Estate Documents encompass the basic paperwork that work to define and administer your wishes and property, both during your life and after. Often these documents mean: Last Will and Testament, Durable Power of Attorney, Health Care Directive, Community Property Agreement, or various other documents meant to provide a solid basis. Work in this area can proceed fairly easily or can become extremely complex depending on the nature of your assets, your familiar relations, and the current and future health you anticipate.
Last Will and Testament.
A Last Will and Testament is a document meant to convey property (and other decisions) after death. Often this can be property from spouse to spouse with a few separate gifts, or passing property to children in equal or specific portions. In Washington, with the lenient probate rules we have in effect and relative ease of use, numerous decisions can be made in a Will and enacted during the Probate of that Will; an example of one such decision is creating a testamentary Trust which can be funded during Probate. Guardians for minors can also be nominated in a Will, streamlining that process should it have to occur.
A myth I often hear associated with Wills if you need one in order to pass property (possibly as opposed to leaving it to the state). This is incorrect. If someone dies without a Last Will and Testament, they die “intestate”, and their property passes according to a set of default rules under Washington Code, i.e. to the spouse, to the children, to the parents, to the siblings, etc. For this reason, a Will is not necessarily the most important document you execute, although having one can save your Personal Representative a lot of time and headache from paperwork and hearings. A Will also gives an opportunity to bypass certain beneficiaries for Medicaid or Tax concerns, such as setting up a Testamentary Spousal Trust or Testamentary Medicaid Special Needs Trust.
When talking about a Will, you should be asked about the nature of your property, specifically if it’s Community or Separate, if it’s Probate or NonProbate property. You should be asked about co-ownerships and family relations, including the timing of which you received certain property and with what assets. These questions all fall into the question of what is funding either a Trust or your probate. Due to these questions, it’s a good idea to speak with an attorney rather than use a form, since it’s the information we do not know that often gets us in trouble.
Typically a basic Will takes 1-2 hours to go through in simple cases, longer in the event of asset or family complexity. For spouses of moderate means, expect to have more than one meeting to go over it.
Durable Power of Attorney (or, perhaps, a Power of Attorney).
A Power of Attorney is a legal document creating an Agency Relationship with another person or entity.
Another way to put that is it allows someone or something to act on your behalf, like an employee or a contractor you’ve hired to do tasks.
Powers of Attorney are a passion of this office, given the awesome power they can confer and possible problems given that power. While there are relatively little decisions made by the client, this document may take longer to go over than a Will due to its nature.

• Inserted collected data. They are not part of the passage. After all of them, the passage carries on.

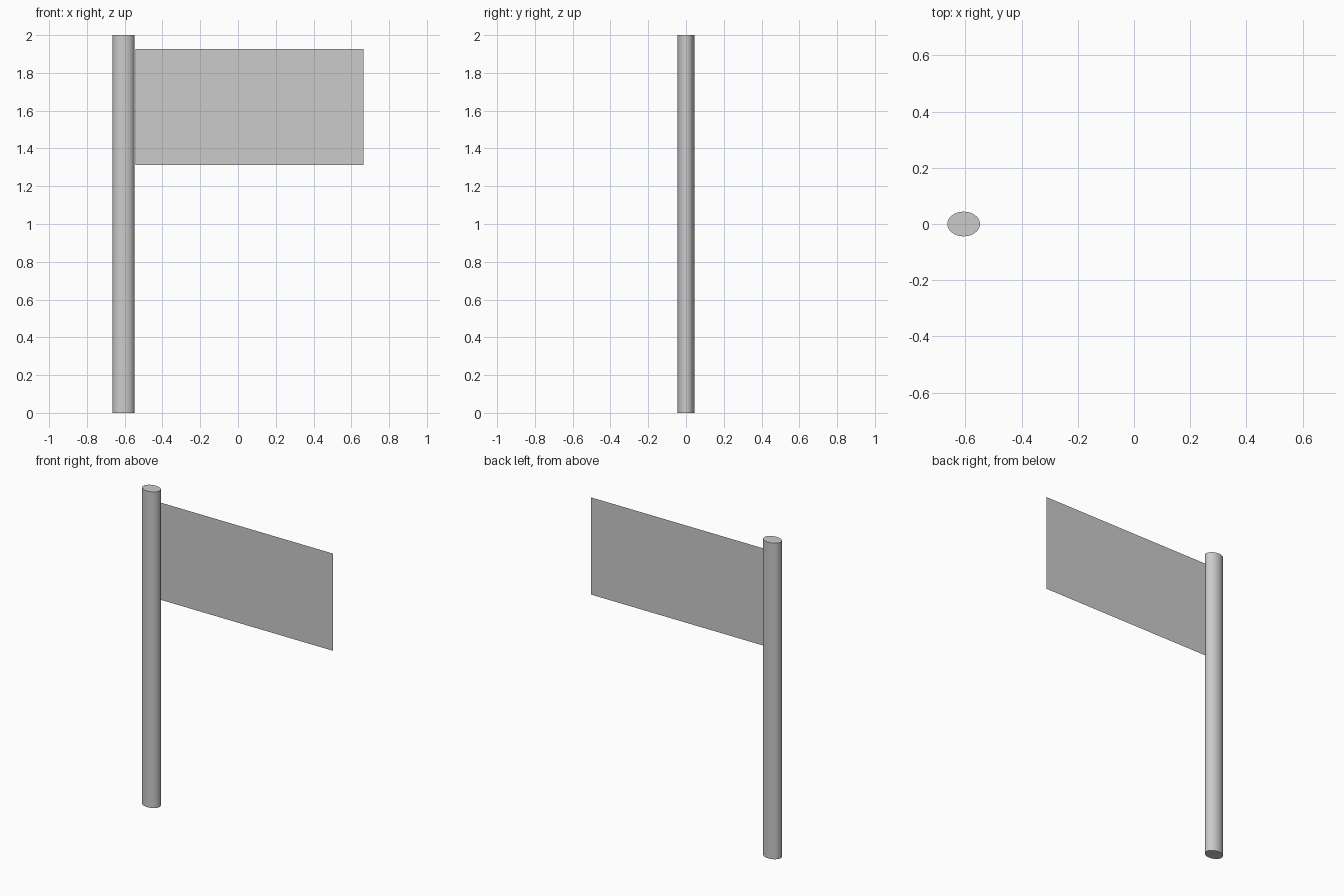
import bpy
import math

if "Cube" in bpy.data.objects:
    bpy.data.objects.remove(bpy.data.objects["Cube"])

# Pole: slightly oval cylinder, smooth sides with sharp cap edges
bpy.ops.mesh.primitive_cylinder_add(vertices=32, radius=1, depth=2, location=(-0.606, 0, 1))
pole = bpy.context.object
pole.name = "pole"
pole.scale = (0.058, 0.044, 1)
bpy.ops.object.transform_apply(location=False, rotation=False, scale=True)
bpy.ops.object.shade_smooth_by_angle(angle=math.radians(40))

# Flag: flat upright sheet beside the top of the pole
left, right, bottom, top = -0.543, 0.664, 1.312, 1.927
bpy.ops.mesh.primitive_plane_add(
    size=1,
    location=((left + right) / 2, 0, (bottom + top) / 2),
    rotation=(math.radians(90), 0, 0),
)
flag = bpy.context.object
flag.name = "flag"
flag.scale = (right - left, top - bottom, 1)
bpy.ops.object.transform_apply(location=False, rotation=True, scale=True)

This office starts at an estimated one (1) hour flat for executing a Power of Attorney, 1.5 for a couple, although that estimation goes up depending on how complex and interesting the case is. The Client usually determines three (3) general things: 1) who do they want to confer power on, 2) how much power do they want to confer, and 3) when should that power be conferred? The answer to these questions can be determined by the exact purpose of the document, i.e. is it being used to help sell a home or is it being used as a comprehensive document for a family member with early onset dementia?
*Durable* is the default status these days, meaning the document stays in effect during periods of incompetence or incapacity. For the example of the house sale, above, that may be a *Power of Attorney* if the client does not want that power to continue if they are unavailable.
A VERY important concept for this document, which is misunderstood by a great majority of clients I speak to, is the limits of it. A Durable Power of Attorney is a TOOL, meaning it allows someone to act on your behalf. This means they have to act either with your EXPLICIT instruction (i.e. sell that house and handle my banking) or IMPLICIT instruction (i.e. you are unable to sell your house or do you banking due to incapacity and it’s necessary for your finances). Any instance of an Agent (often called an Attorney in Fact) telling their parent they must move into a nursing home because of a Power of Attorney is a misuse, or at least misunderstanding, of this document.
Health Care Directive.
A Health Care Directive is a statute driven document which answers the question of what to do if you are in a permanent vegetative state or terminally ill and unconscious, within the meaning the definition of the statute. It allows, after the consensus of two doctors and their documented signatures, the removal of certain life sustaining treatments, such as air and hydration, as though you were conscious to instruct them so. This document is facially simple, but the effects of it can require time and some reflection.
Community Property Agreement.
A Community Property Agreement (CPA) is an agreement between spouses that redefines property between them. Typically it comes with what are known as “prongs”, with between 1-3 prongs depending on what the client is trying to accomplish. Usually a first prong states that all property the spouses owned before marriage is now Community Property. Typically a second prong states that all property the spouses currently own and will own, despite the source, will become Community Property. The last prong typically says that upon the death of the first spouse, all property passes to the survivor.
This agreement is popular in avoiding probate for one of the spouses and saving some fees. It also works to simplify defining assets for marriages that included a disparate amount of Separate and Community property. Depending on what a client is trying to accomplish, not all three (3) prongs are needed.